Although numerous studies have described a J-shaped or U-shaped curve to describe the relationship between alcohol intake versus total mortality and cardiovascular mortality, these studies have all been observational and epidemiological in nature. Most reviews warn of not prescribing alcohol for those who do not drink. However, a large, multicenter, prospective, randomized study in which 1 group of patients receives alcohol long term versus another has not been done because of ethical, behavioral, and logistic challenges. Is this really the correct approach? The observational data collected thus far appear consistent that light to moderate alcohol has a cardiovascular benefit even when corrected for confounding factors, and 0.5 to 1 drink per day appears protective. Perhaps the time has arrived for a long-term prospective, randomized trial in which 1 group of people abstain totally and a second group receives 1 glass of alcohol, perhaps in the form of red wine, per day (or perhaps every other day). The patients are then followed long term for total mortality, cardiovascular events (including cardiovascular death, nonfatal myocardial infarction, development of angina, congestive heart failure), cerebrovascular events, and noncardiovascular/noncerebrovascular disease. Obviously, inclusion and exclusion criteria will need to be strict and probably complex. Former alcohol abusers, those with liver disease, and those with esophagitis, gastrointestinal ulcers, or bleeding should not be included. The patient cohort must be very compliant; liver function tests would need to be performed, and clinical monitoring would need to be of the highest quality. Methods would be needed to ensure that the control group had not started drinking. On the other hand, perhaps such a trial should not be very restricted and have broad inclusion criteria so as to be applicable to the types of patients usually seen by physicians, including the very elderly, diabetics, and those patients on various medicines. Any randomized controlled study would need to be large, on the order of at least ≈7500 patients, and would need to be conducted over at least ≈4 years. However, in a prospective trial, if 1 glass of wine per day could reduce mortality by the same 17% to 18% suggested in a recent meta-analysis,1 these data would provide strong evidence that a glass of wine per day is a major and cost-effective therapeutic intervention.

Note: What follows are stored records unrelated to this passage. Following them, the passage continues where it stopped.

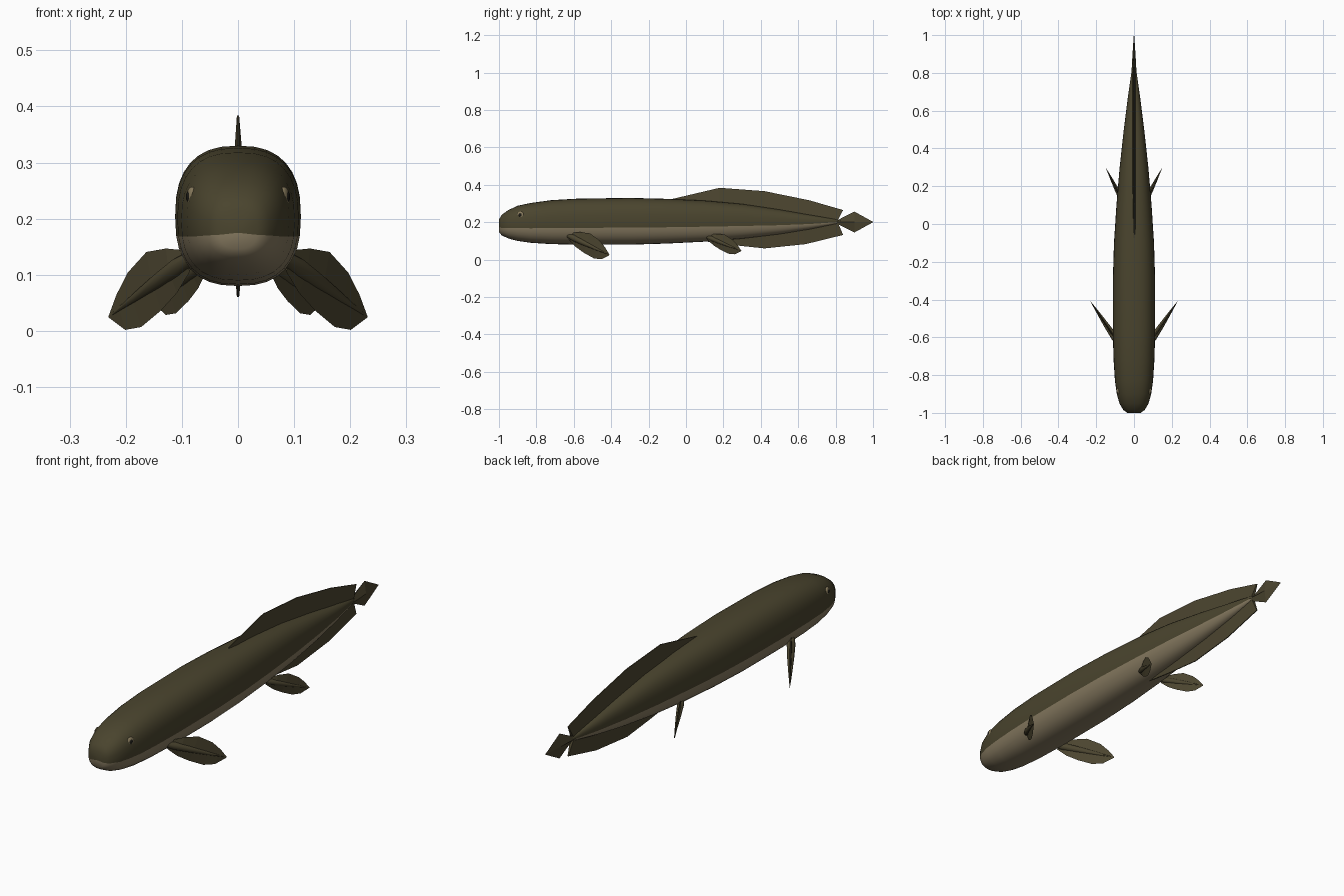
import bpy, bmesh, math
from mathutils import Vector

if "Cube" in bpy.data.objects:
    bpy.data.objects.remove(bpy.data.objects["Cube"], do_unlink=True)


def material(name, rgb):
    m = bpy.data.materials.new(name)
    m.use_nodes = True
    color = (*rgb, 1)
    m.diffuse_color = color
    m.node_tree.nodes["Principled BSDF"].inputs["Base Color"].default_value = color
    return m


OLIVE = material("olive skin", (0.068, 0.058, 0.027))
TAN = material("pale belly", (0.235, 0.19, 0.115))
FIN = material("fin olive", (0.072, 0.060, 0.029))
EYE = material("eye tan", (0.25, 0.20, 0.11))
PUPIL = material("pupil black", (0.012, 0.011, 0.008))


def loft(name, rings, mats, rule=None, smooth=False):
    """Skin a list of equal-length point rings and close both ends."""
    bm = bmesh.new()
    loops = [[bm.verts.new(p) for p in ring] for ring in rings]
    n = len(loops[0])
    for a, b in zip(loops, loops[1:]):
        for i in range(n):
            j = (i + 1) % n
            f = bm.faces.new((a[i], a[j], b[j], b[i]))
            f.smooth = smooth
            if rule:
                f.material_index = rule(i)
    bm.faces.new(loops[0])
    bm.faces.new(loops[-1])
    bmesh.ops.recalc_face_normals(bm, faces=bm.faces)
    mesh = bpy.data.meshes.new(name)
    bm.to_mesh(mesh)
    bm.free()
    for m in mats:
        mesh.materials.append(m)
    ob = bpy.data.objects.new(name, mesh)
    bpy.context.collection.objects.link(ob)
    return ob


# Body: rounded-square sections given as (y, half width, bottom, top)
SIDES = 32
SECTIONS = [
    (-1.0, .001, .174, .176), (-1.0, .035, .146, .215), (-.985, .056, .130, .240),
    (-.95, .077, .113, .265), (-.90, .091, .100, .288), (-.83, .101, .090, .303),
    (-.72, .108, .083, .318), (-.58, .112, .080, .326), (-.30, .112, .080, .330),
    (-.10, .106, .086, .325), (.10, .093, .096, .316), (.30, .076, .112, .298),
    (.50, .054, .136, .268), (.66, .034, .162, .240), (.80, .014, .190, .217),
    (.83, .004, .200, .207)]


def power(v):
    return math.copysign(abs(v) ** .8, v)


def body_ring(y, w, lo, hi):
    mid, half = (lo + hi) / 2, (hi - lo) / 2
    angles = [2 * math.pi * i / SIDES for i in range(SIDES)]
    return [(w * power(math.cos(a)), y, mid + half * power(math.sin(a))) for a in angles]


# The belly is every strip from one step below the middle downward
loft("body", [body_ring(*s) for s in SECTIONS], [OLIVE, TAN],
     rule=lambda i: int(SIDES // 2 < i < SIDES - 1), smooth=True)


# Long median fins: wedges from a buried base line to a thin outer edge
def median_fin(name, pairs):
    rings = []
    for yb, zb, ye, ze in pairs:
        rings.append([(-.009, yb, zb), (.009, yb, zb), (.002, ye, ze), (-.002, ye, ze)])
    loft(name, rings, [FIN])


median_fin("dorsal_fin", [(-.09, .30, -.10, .318), (.18, .28, .18, .384),
                          (.42, .26, .42, .366), (.65, .23, .66, .317),
                          (.81, .207, .84, .265)])
median_fin("anal_fin", [(.10, .12, .10, .098), (.25, .13, .25, .078),
                        (.42, .15, .42, .060), (.62, .18, .64, .083),
                        (.81, .203, .84, .132)])

# Tail: diamond blade with a raised middle
loft("tail_fin", [[(0, y, .201 + h), (t, y, .201), (0, y, .201 - h), (-t, y, .201)]
                  for y, h, t in [(.76, .012, .014), (.81, .010, .013),
                                  (.90, .056, .008), (1.0, .001, .001)]], [FIN])


# Paired fins: leaf blades with a fleshy central rib
BLADE = [(0, .020, .020), (.20, .045, .040), (.42, .062, .050),
         (.68, .050, .054), (.86, .027, .040), (1, .002, .002)]
RIB = [(-.1, .012), (.1, .018), (.35, .015), (.65, .009), (.95, .002)]


def paired_fin(name, root, tip, size, side):
    root, tip = Vector(root), Vector(tip)
    axis = tip - root
    up = Vector((.25, .31, .92))
    up = (up - up.project(axis)).normalized()
    out = axis.cross(up).normalized()

    def place(p):
        return (p.x * side, p.y, p.z)

    blade = []
    for t, hi, lo in BLADE:
        c = root + axis * t
        thick = out * (.007 * (1 - t) + .001)
        blade.append([place(p) for p in (c + up * hi * size, c + thick,
                                         c - up * lo * size, c - thick)])
    loft(name + "_blade", blade, [FIN])
    rib = []
    for t, r in RIB:
        c = root + axis * t
        rib.append([place(c + (up * math.cos(k * math.pi / 4)
                               + out * math.sin(k * math.pi / 4)) * r * size)
                    for k in range(8)])
    loft(name + "_rib", rib, [FIN], smooth=True)


# Eyes: flattened balls set into the head, each with a pupil
def ball(name, loc, scale, turn, mat):
    bpy.ops.mesh.primitive_uv_sphere_add(segments=20, ring_count=12, location=loc)
    ob = bpy.context.object
    ob.name = name
    ob.scale = scale
    ob.rotation_euler.z = turn
    ob.data.materials.append(mat)
    bpy.ops.object.shade_smooth()


for label, side in (("left", 1), ("right", -1)):
    paired_fin(label + "_pectoral_fin", (.09, -.62, .125), (.23, -.41, .025), 1, side)
    paired_fin(label + "_pelvic_fin", (.06, .12, .12), (.148, .295, .047), .77, side)
    ball(label + "_eye", (.082 * side, -.885, .238), (.009, .019, .019), -.25 * side, EYE)
    ball(label + "_pupil", (.0875 * side, -.8865, .239), (.005, .010, .010), -.25 * side, PUPIL)
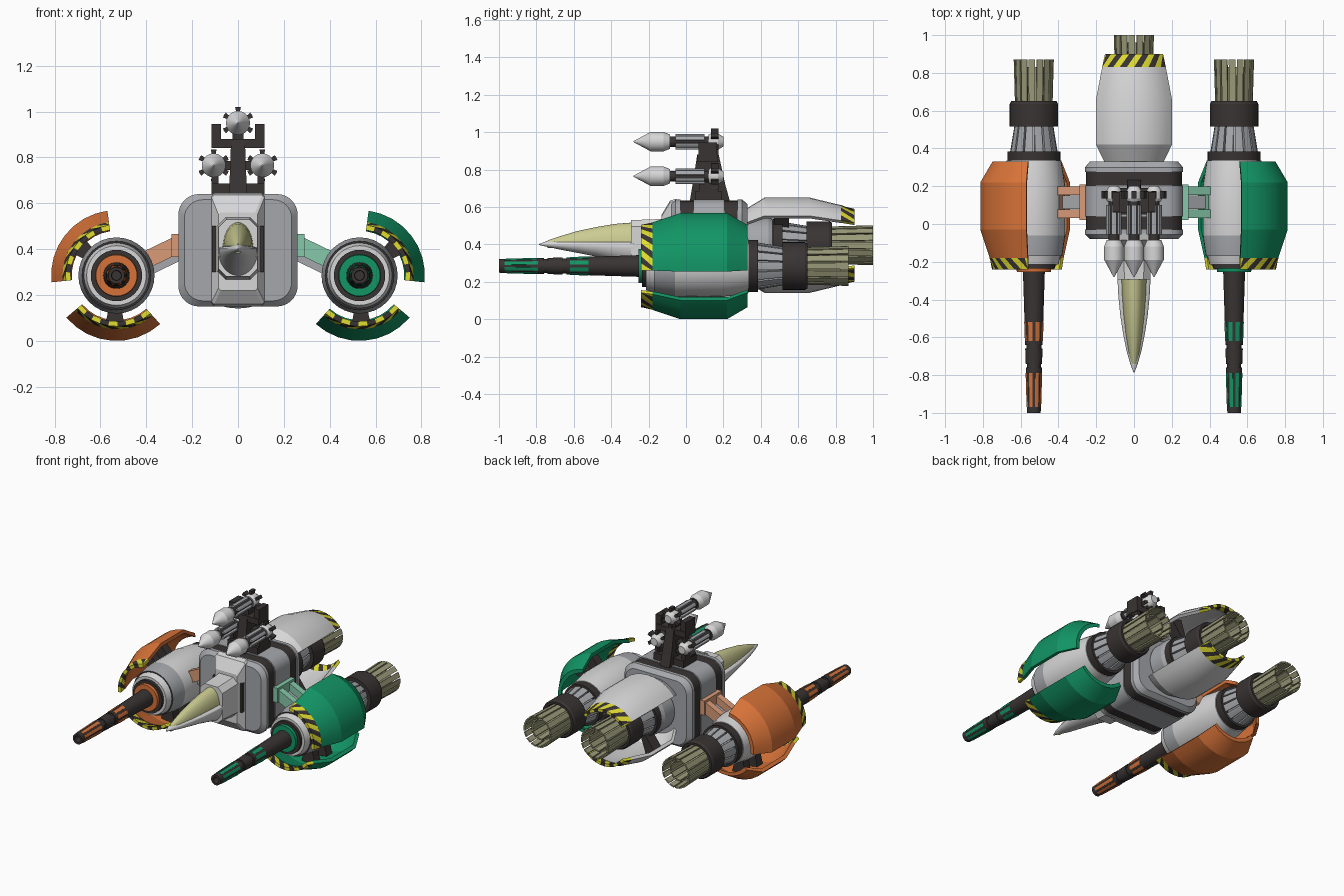
import bpy, bmesh
from math import sin, cos, pi, radians
from mathutils import Matrix

if "Cube" in bpy.data.objects:
    bpy.data.objects.remove(bpy.data.objects["Cube"])

COL = {"light grey": (.68, .68, .69), "mid grey": (.38, .39, .41), "charcoal": (.042, .034, .034),
       "orange": (.68, .17, .04), "green": (.006, .30, .13), "peach": (.70, .33, .19),
       "mint": (.24, .58, .40), "olive": (.32, .32, .19), "canopy yellow": (.60, .60, .29),
       "hazard yellow": (.75, .72, .03)}
MAT = {}
for k, c in COL.items():
    MAT[k] = bpy.data.materials.new(k)
    MAT[k].diffuse_color = (*c, 1)
L, M, D = "light grey", "mid grey", "charcoal"


def finish(name, bm, mats, angle=14):
    bmesh.ops.remove_doubles(bm, verts=bm.verts, dist=1e-5)
    bmesh.ops.dissolve_degenerate(bm, edges=bm.edges, dist=1e-5)
    bmesh.ops.recalc_face_normals(bm, faces=bm.faces)
    me = bpy.data.meshes.new(name)
    bm.to_mesh(me)
    bm.free()
    for m in mats:
        me.materials.append(MAT[m])
    me.shade_smooth()
    me.set_sharp_from_angle(angle=radians(angle))
    ob = bpy.data.objects.new(name, me)
    bpy.context.collection.objects.link(ob)
    return ob


def loft(name, rings, seg_mats, angle=14):
    """Skin through 3D rings; seg_mats has one colour per gap (or a single one)."""
    if isinstance(seg_mats, str):
        seg_mats = [seg_mats] * (len(rings) - 1)
    mats = list(dict.fromkeys(seg_mats))
    bm = bmesh.new()
    vs = [[bm.verts.new(p) for p in r] for r in rings]
    n = len(vs[0])
    for a, b, m in zip(vs, vs[1:], seg_mats):
        for i in range(n):
            bm.faces.new((a[i], a[(i + 1) % n], b[(i + 1) % n], b[i])).material_index = mats.index(m)
    bm.faces.new(vs[0]).material_index = mats.index(seg_mats[0])
    bm.faces.new(vs[-1]).material_index = mats.index(seg_mats[-1])
    return finish(name, bm, mats, angle)


def oval(y, w, up, down, cx, cz, n=32):
    pts = []
    for i in range(n):
        a = 2 * pi * i / n
        pts.append((cx + w * cos(a), y, cz + (up if sin(a) > 0 else down) * sin(a)))
    return pts


def lathe(name, prof, mats, cx, cz):
    return loft(name, [oval(y, r, r, r, cx, cz) for y, r in prof], mats)


def shell(name, rows, arcs, t, mats, cx, cz, s=1, n=8, shift=0):
    """Curved plates about a y axis. rows: (y, radius); arcs in degrees; shift slants the cells."""
    bm = bmesh.new()
    lo = -2 if shift else 0
    for a0, a1 in arcs:
        grid = []
        for j, (y, r) in enumerate(rows):
            line = []
            for i in range(lo, n + 1):
                a = radians(min(max(a0 + (a1 - a0) * (i / n + shift * j / n), a0), a1))
                line.append([bm.verts.new((cx + s * q * cos(a), y, cz + q * sin(a))) for q in (r, r - t)])
            grid.append(line)
        k = n - lo
        for j in range(len(rows) - 1):
            g, h = grid[j], grid[j + 1]
            for i in range(k):
                quads = [(g[i][0], g[i + 1][0], h[i + 1][0], h[i][0]),
                         (g[i][1], g[i + 1][1], h[i + 1][1], h[i][1])]
                if j == 0:
                    quads.append((g[i][0], g[i + 1][0], g[i + 1][1], g[i][1]))
                if j == len(rows) - 2:
                    quads.append((h[i][0], h[i + 1][0], h[i + 1][1], h[i][1]))
                for q in quads:
                    bm.faces.new(q).material_index = i % len(mats)
            for i in (0, k):
                bm.faces.new((g[i][0], h[i][0], h[i][1], g[i][1]))
    return finish(name, bm, mats)


def spread(count, half, off=0):
    return [(off + 360 * i / count - half, off + 360 * i / count + half) for i in range(count)]


def box(name, loc, size, mat, ry=0):
    bm = bmesh.new()
    bmesh.ops.create_cube(bm, size=1)
    bmesh.ops.transform(bm, verts=bm.verts, matrix=Matrix.Translation(loc) @ Matrix.Rotation(ry, 4, 'Y')
                        @ Matrix.Diagonal((*size, 1)))
    return finish(name, bm, [mat])


def engine(name, cx, cz, d):
    # collar, ribbed cone, nozzle ring and spiky exhaust
    lathe(name + "_nozzle", [(.33 + d, .135), (.335 + d, .14), (.385 + d, .14), (.385 + d, .106), (.515 + d, .084),
                             (.515 + d, .128), (.635 + d, .128), (.65 + d, .12), (.65 + d, .105), (.61 + d, .1)],
          [D, D, D, M, D, D, D, D, D], cx, cz)
    shell(name + "_cone_ribs", [(.38 + d, .126), (.52 + d, .103)], spread(14, 10.5), .03, [M], cx, cz, n=2)
    shell(name + "_exhaust_spikes", [(.61 + d, .1), (.7 + d, .102), (.87 + d, .107)], spread(15, 9.5), .01,
          ["olive"], cx, cz, n=1)
    shell(name + "_inner_spikes", [(.61 + d, .07), (.83 + d, .075)], spread(9, 15), .01, ["olive"], cx, cz, n=1)


# side pods with barrels and armour plates
PX, PZ = .53, .285
for s, side, acc, pale in ((-1, "left", "orange", "peach"), (1, "right", "green", "mint")):
    x = s * PX
    lathe(side + "_pod_body", [(-.255, .05), (-.255, .09), (-.235, .092), (-.235, .112), (-.215, .112), (-.215, .13),
                               (-.17, .142), (-.17, .15), (-.06, .166), (.2, .166), (.335, .145)],
          [acc, acc, D, D, L, L, D, M, L, L], x, PZ)
    engine(side + "_pod", x, PZ, 0)
    lathe(side + "_barrel", [(-.25, .058), (-.5, .05), (-.64, .046), (-.64, .04), (-.66, .04), (-.66, .046),
                             (-.74, .043), (-.74, .037), (-.76, .037), (-.76, .043), (-1, .036), (-1, .022),
                             (-.94, .02)], D, x, PZ)
    for nm, y0, y1, r0, r1 in (("front", -.97, -.79, .039, .0445), ("rear", -.62, -.52, .0485, .052)):
        shell(f"{side}_barrel_{nm}_strips", [(y0, r0), (y1, r1)], spread(8, 13, 22.5), .008, [acc], x, PZ, n=2)
    # plate angles are written for the left pod and mirrored for the right
    for nm, a0, a1, mid in (("upper", 98, 186, 142), ("lower", 220, 312, 268)):
        shell(f"{side}_{nm}_plate", [(-.18, .235), (-.03, .285), (.22, .285), (.33, .22)], [(a0, a1)], .025,
              [acc], x, PZ, -s)
        shell(f"{side}_{nm}_hazard_band", [(-.24, .222), (-.18, .235)], [(a0, a1)], .022,
              ["hazard yellow", D], x, PZ, -s, n=9, shift=1.4)
        for k, y in enumerate((0, .13)):
            shell(f"{side}_{nm}_bracket_{k}", [(y, .268), (y + .06, .268)], [(mid - 11, mid + 11)], .12,
                  [D], x, PZ, -s, n=2)
    # strut frame between pod and body
    for k, y in enumerate((.055, .175)):
        box(f"{side}_strut_arm_{k}", (s * .335, y, .385), (.18, .045, .075), pale, s * .45)
    box(side + "_strut_root", (s * .272, .115, .415), (.035, .19, .1), pale)
    box(side + "_strut_end", (s * .395, .115, .352), (.03, .15, .06), pale, s * .45)
    box(side + "_strut_core", (s * .33, .115, .345), (.2, .07, .06), M, s * .45)


# main body: rounded block with two dark bands
def rrect(y, f, hw=.26, hh=.245, r=.09, cz=.395, n=8):
    pts = []
    for q, (sx, sz) in enumerate(((1, 1), (-1, 1), (-1, -1), (1, -1))):
        for i in range(n + 1):
            a = pi / 2 * (q + i / n)
            pts.append((f * (sx * (hw - r) + r * cos(a)), y, cz + f * (sz * (hh - r) + r * sin(a))))
    return pts


loft("main_body", [rrect(y, f) for y, f in ((-.08, .9), (-.055, 1), (-.03, 1), (-.03, .975), (.04, .975), (.04, 1),
                                            (.205, 1), (.205, .975), (.275, .975), (.275, 1), (.3, 1), (.33, .9))],
     [M, M, M, D, M, M, M, D, M, M, M])


def rect(y, w, z0, z1, c):
    return [(w - c, y, z0), (w, y, z0 + c), (w, y, z1 - c), (w - c, y, z1),
            (c - w, y, z1), (-w, y, z1 - c), (-w, y, z0 + c), (c - w, y, z0)]


# front collar, cockpit base, nose and canopy
loft("front_collar", [rect(-.05, .115, .15, .645, .01), rect(-.085, .115, .16, .635, .01),
                      rect(-.13, .085, .22, .56, .01)], L)
for s, side in ((-1, "left"), (1, "right")):
    box(side + "_collar_slot", (s * .105, -.095, .4), (.016, .04, .2), D)
loft("cockpit_base", [rect(-.1, .09, .265, .54, .035), rect(-.16, .088, .27, .535, .035),
                      rect(-.295, .086, .28, .53, .035)], L)
NZ = .4
nose = ((-.28, .088, .28, .518), (-.38, .083, .31, .51), (-.48, .073, .335, .493), (-.58, .058, .355, .472),
        (-.67, .04, .372, .445), (-.74, .02, .387, .422))
loft("nose_hull", [oval(y, w, .02, NZ - b, 0, NZ) for y, w, b, t in nose] + [oval(-.785, .003, .003, .003, 0, NZ)],
     L, 35)
loft("canopy", [oval(y, w * .76, t - NZ, .02, 0, NZ) for y, w, b, t in nose], "canopy yellow", 35)

# central rear engine with two white plates
CZ = .396
lathe("rear_engine_core", [(.3, .13), (.34, .15), (.44, .15), (.47, .135)], M, 0, CZ)
engine("rear_engine", 0, CZ, .13)
for nm, mid in (("upper", 90), ("lower", 270)):
    arc = [(mid - 52, mid + 52)]
    shell(f"rear_{nm}_plate", [(.33, .2), (.42, .255), (.66, .255), (.83, .214)], arc, .022, [L], 0, CZ, n=10)
    shell(f"rear_{nm}_hazard_band", [(.83, .214), (.9, .195)], arc, .02, ["hazard yellow", D], 0, CZ, s=-1,
          n=10, shift=1.3)
    for k, a in enumerate((mid - 28, mid + 28)):
        shell(f"rear_{nm}_bracket_{k}", [(.47, .24), (.55, .24)], [(a - 9, a + 9)], .13, [D], 0, CZ, n=2)


# missile tower on the roof
def slab(z, w, y0, y1):
    return [(-w, y0, z), (w, y0, z), (w, y1, z), (-w, y1, z)]


loft("tower_post", [slab(.63, .036, .02, .235), slab(.72, .036, .035, .21), slab(.88, .03, .06, .175)], D)
box("tower_base_bar", (0, .12, .662), (.23, .14, .05), D)
box("tower_top_bar", (0, .117, .86), (.23, .11, .04), D)
for s, side in ((-1, "left"), (1, "right")):
    box(side + "_tower_base_lug", (s * .1, .12, .695), (.03, .1, .08), D)
    box(side + "_tower_fork", (s * .095, .117, .9), (.04, .1, .09), D)
    box(side + "_tower_side_arm", (s * .06, .12, .765), (.1, .06, .04), D)
box("tower_top_cradle", (0, .117, .895), (.05, .08, .05), D)

# three missiles
for nm, mx, mz in (("left", -.106, .765), ("right", .106, .765), ("top", 0, .95)):
    lathe(nm + "_missile", [(-.28, .003), (-.2, .046), (-.19, .052), (-.12, .052), (-.085, .038), (-.085, .028),
                            (.12, .028), (.12, .036), (.135, .044), (.17, .044), (.2, .026)],
          [L, L, L, L, D, D, M, L, L, L], mx, mz)
    shell(nm + "_missile_rods", [(-.055, .042), (.1, .042)], spread(6, 17, 30), .016, [M], mx, mz, n=2)
    shell(nm + "_missile_studs", [(.135, .07), (.175, .07)], spread(6, 10, 30), .03, [D], mx, mz, n=2)

for m in bpy.data.materials:
    if m.users and not m.is_grease_pencil:
        m.use_nodes = True
        m.node_tree.nodes["Principled BSDF"].inputs["Base Color"].default_value = m.diffuse_color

To drink or not to drink? What should the answer to this question be in 2007? Until large, prospective, randomized trials are available, the preponderance of data suggests that drinking 1 to 2 drinks in men and 1 in women will benefit the cardiovascular system. However, this statement is tempered by the observation in 1 large study of an increase in breast cancer among women who drank.11
The online-only Data Supplement is available online with this article at http://circ.ahajournals.org/cgi/content/full/116/11/1306/DC1.